### Information shown
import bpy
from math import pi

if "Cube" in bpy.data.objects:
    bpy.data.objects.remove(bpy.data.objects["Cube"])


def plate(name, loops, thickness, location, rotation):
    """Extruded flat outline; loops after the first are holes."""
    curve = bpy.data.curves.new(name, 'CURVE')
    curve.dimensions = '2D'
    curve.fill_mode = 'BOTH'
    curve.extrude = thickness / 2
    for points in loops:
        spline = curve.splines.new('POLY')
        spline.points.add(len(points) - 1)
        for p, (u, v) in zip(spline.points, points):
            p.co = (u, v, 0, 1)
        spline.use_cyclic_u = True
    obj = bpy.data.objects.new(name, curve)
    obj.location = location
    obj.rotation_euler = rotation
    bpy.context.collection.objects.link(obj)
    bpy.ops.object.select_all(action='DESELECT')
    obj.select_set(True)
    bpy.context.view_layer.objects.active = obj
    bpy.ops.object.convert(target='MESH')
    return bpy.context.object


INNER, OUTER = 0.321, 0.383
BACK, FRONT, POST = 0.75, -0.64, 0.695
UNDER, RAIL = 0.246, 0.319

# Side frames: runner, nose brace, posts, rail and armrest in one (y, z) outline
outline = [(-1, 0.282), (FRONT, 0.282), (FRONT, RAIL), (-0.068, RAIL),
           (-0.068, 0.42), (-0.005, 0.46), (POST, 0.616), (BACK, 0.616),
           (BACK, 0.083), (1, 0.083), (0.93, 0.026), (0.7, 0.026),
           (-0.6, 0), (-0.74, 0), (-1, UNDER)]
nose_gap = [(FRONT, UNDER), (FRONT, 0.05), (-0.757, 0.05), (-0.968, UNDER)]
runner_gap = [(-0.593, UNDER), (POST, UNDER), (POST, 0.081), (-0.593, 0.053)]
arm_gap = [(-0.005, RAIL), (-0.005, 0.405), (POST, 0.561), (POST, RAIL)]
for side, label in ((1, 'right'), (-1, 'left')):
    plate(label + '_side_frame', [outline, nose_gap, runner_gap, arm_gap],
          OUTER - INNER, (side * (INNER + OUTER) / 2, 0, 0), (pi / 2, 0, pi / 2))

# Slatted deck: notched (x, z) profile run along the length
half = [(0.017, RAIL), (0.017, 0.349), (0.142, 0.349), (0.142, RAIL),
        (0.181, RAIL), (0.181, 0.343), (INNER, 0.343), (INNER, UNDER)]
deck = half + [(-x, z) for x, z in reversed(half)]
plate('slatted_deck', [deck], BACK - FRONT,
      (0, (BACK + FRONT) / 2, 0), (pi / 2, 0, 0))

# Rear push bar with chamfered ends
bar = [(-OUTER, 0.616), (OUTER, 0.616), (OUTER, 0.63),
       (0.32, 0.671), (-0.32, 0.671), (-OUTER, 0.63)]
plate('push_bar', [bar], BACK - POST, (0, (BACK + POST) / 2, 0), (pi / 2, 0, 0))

* * *

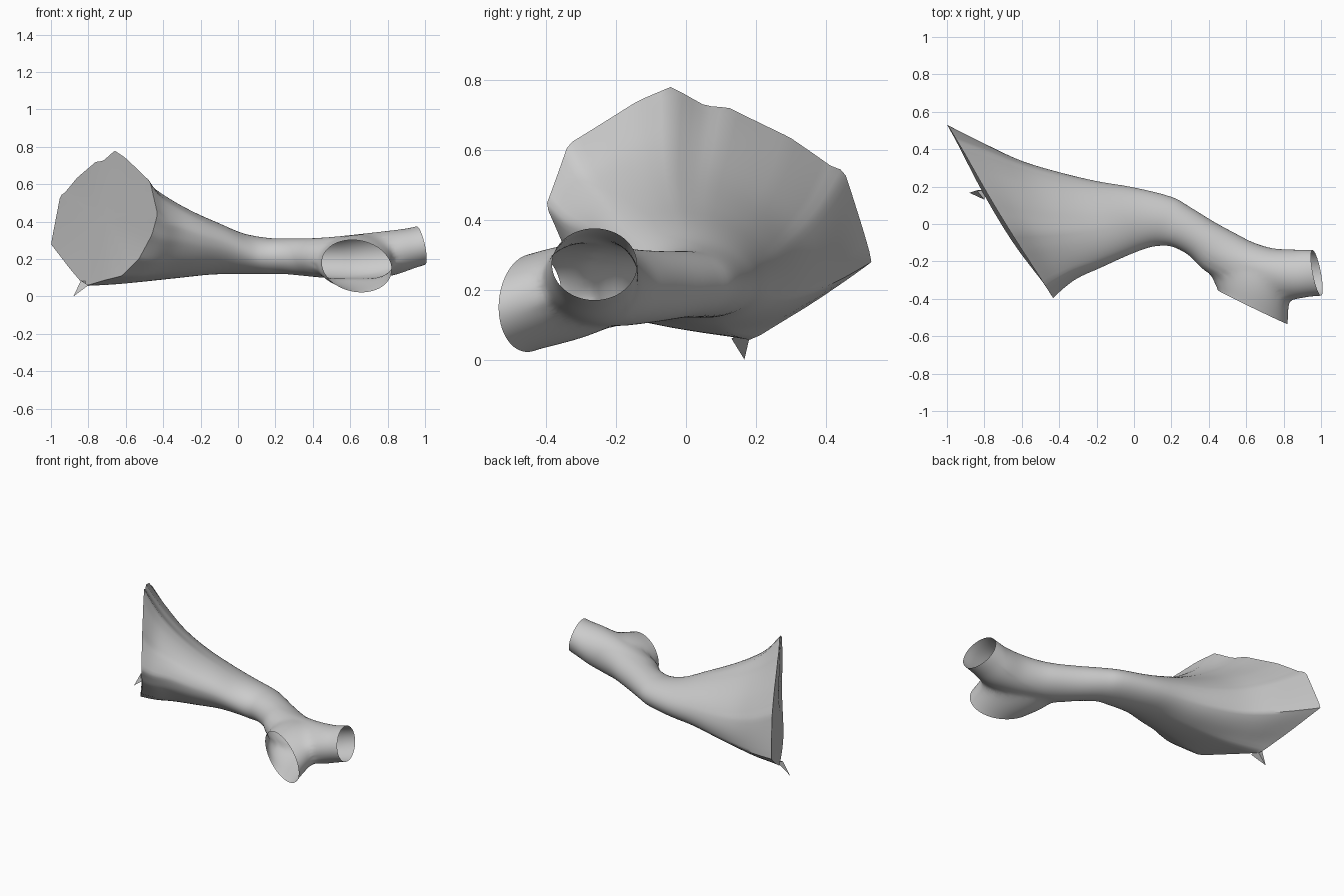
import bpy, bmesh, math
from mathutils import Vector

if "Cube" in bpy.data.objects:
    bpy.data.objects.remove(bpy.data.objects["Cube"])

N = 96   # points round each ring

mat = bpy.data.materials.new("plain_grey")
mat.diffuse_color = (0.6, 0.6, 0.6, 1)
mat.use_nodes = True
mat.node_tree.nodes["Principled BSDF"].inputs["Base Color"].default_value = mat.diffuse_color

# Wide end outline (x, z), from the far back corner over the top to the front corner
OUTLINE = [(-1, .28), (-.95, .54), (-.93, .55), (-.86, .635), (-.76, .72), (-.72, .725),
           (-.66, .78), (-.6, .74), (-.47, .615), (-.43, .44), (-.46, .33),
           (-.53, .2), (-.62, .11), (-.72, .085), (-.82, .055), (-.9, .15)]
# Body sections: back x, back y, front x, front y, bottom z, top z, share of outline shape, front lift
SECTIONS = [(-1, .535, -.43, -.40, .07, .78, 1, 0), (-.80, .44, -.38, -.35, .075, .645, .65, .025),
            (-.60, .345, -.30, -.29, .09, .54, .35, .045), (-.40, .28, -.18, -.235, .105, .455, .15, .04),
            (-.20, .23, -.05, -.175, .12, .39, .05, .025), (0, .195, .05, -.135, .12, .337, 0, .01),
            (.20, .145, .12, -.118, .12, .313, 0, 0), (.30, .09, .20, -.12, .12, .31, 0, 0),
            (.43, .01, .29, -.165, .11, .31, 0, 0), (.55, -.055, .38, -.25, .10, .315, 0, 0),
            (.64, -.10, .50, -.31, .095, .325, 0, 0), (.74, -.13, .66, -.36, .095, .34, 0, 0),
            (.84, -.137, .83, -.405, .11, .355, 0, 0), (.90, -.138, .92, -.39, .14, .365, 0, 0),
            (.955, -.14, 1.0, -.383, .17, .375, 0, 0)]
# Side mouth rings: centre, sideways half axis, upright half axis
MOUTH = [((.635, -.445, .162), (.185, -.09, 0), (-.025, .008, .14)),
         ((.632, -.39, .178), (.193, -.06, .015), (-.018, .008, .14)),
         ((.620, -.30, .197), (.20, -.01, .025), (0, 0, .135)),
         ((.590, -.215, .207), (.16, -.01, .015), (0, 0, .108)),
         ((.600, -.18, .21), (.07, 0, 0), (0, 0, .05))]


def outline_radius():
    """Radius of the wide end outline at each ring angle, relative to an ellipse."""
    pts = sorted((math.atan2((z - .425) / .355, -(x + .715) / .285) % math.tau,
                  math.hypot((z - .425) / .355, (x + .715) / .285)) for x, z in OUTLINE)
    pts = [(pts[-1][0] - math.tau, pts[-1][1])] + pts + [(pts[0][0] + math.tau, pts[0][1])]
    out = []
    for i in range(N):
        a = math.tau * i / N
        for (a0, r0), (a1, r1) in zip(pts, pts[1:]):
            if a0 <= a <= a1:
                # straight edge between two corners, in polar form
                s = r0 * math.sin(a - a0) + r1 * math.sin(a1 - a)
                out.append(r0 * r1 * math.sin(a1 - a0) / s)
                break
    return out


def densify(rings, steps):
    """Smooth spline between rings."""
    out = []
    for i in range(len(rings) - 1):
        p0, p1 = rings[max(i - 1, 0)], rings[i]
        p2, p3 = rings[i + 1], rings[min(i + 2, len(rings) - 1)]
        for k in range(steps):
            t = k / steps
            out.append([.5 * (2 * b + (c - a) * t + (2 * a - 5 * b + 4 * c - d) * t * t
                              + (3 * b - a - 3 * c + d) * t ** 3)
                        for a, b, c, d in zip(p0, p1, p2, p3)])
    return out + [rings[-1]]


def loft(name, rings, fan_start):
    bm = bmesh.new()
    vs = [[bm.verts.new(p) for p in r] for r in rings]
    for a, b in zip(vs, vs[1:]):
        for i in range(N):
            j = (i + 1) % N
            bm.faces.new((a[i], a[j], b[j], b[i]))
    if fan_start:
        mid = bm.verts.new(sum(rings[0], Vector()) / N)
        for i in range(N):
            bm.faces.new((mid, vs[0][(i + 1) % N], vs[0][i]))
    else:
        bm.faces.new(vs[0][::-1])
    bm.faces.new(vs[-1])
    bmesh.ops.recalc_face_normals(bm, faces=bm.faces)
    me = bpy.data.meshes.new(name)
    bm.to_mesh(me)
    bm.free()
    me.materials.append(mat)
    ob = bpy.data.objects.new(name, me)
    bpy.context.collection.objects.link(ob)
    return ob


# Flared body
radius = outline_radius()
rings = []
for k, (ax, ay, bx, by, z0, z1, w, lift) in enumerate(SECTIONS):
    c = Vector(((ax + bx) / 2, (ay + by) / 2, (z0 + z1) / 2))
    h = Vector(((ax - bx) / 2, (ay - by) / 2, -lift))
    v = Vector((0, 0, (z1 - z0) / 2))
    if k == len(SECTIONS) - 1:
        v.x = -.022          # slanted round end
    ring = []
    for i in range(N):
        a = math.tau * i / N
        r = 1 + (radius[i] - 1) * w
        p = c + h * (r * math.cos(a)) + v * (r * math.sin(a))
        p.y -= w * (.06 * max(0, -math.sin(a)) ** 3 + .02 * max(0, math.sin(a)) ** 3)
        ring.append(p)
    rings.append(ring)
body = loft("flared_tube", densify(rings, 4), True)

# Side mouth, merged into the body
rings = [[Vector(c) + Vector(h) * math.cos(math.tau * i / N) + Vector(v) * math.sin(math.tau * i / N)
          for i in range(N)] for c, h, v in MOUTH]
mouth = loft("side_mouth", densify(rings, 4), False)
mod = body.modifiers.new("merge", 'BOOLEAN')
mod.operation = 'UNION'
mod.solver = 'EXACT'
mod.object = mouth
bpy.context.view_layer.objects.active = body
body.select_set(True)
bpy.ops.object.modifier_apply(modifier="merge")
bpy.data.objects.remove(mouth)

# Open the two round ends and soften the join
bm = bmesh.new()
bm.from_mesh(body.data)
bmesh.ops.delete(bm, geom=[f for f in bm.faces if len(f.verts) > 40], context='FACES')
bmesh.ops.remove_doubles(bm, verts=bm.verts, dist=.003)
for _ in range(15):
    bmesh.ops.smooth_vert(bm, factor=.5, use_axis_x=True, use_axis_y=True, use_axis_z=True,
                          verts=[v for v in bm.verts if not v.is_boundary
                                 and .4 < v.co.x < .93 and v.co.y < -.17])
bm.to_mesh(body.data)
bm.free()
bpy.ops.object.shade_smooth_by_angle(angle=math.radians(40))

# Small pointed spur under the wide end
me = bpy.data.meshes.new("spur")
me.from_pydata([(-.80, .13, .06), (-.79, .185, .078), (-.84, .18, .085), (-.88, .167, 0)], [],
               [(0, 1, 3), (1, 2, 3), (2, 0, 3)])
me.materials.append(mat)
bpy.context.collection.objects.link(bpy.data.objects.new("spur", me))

### Task prompt
Above are records; count the lines among them that include the word "OUTER", and give only the number.

### Solution for this exercise
4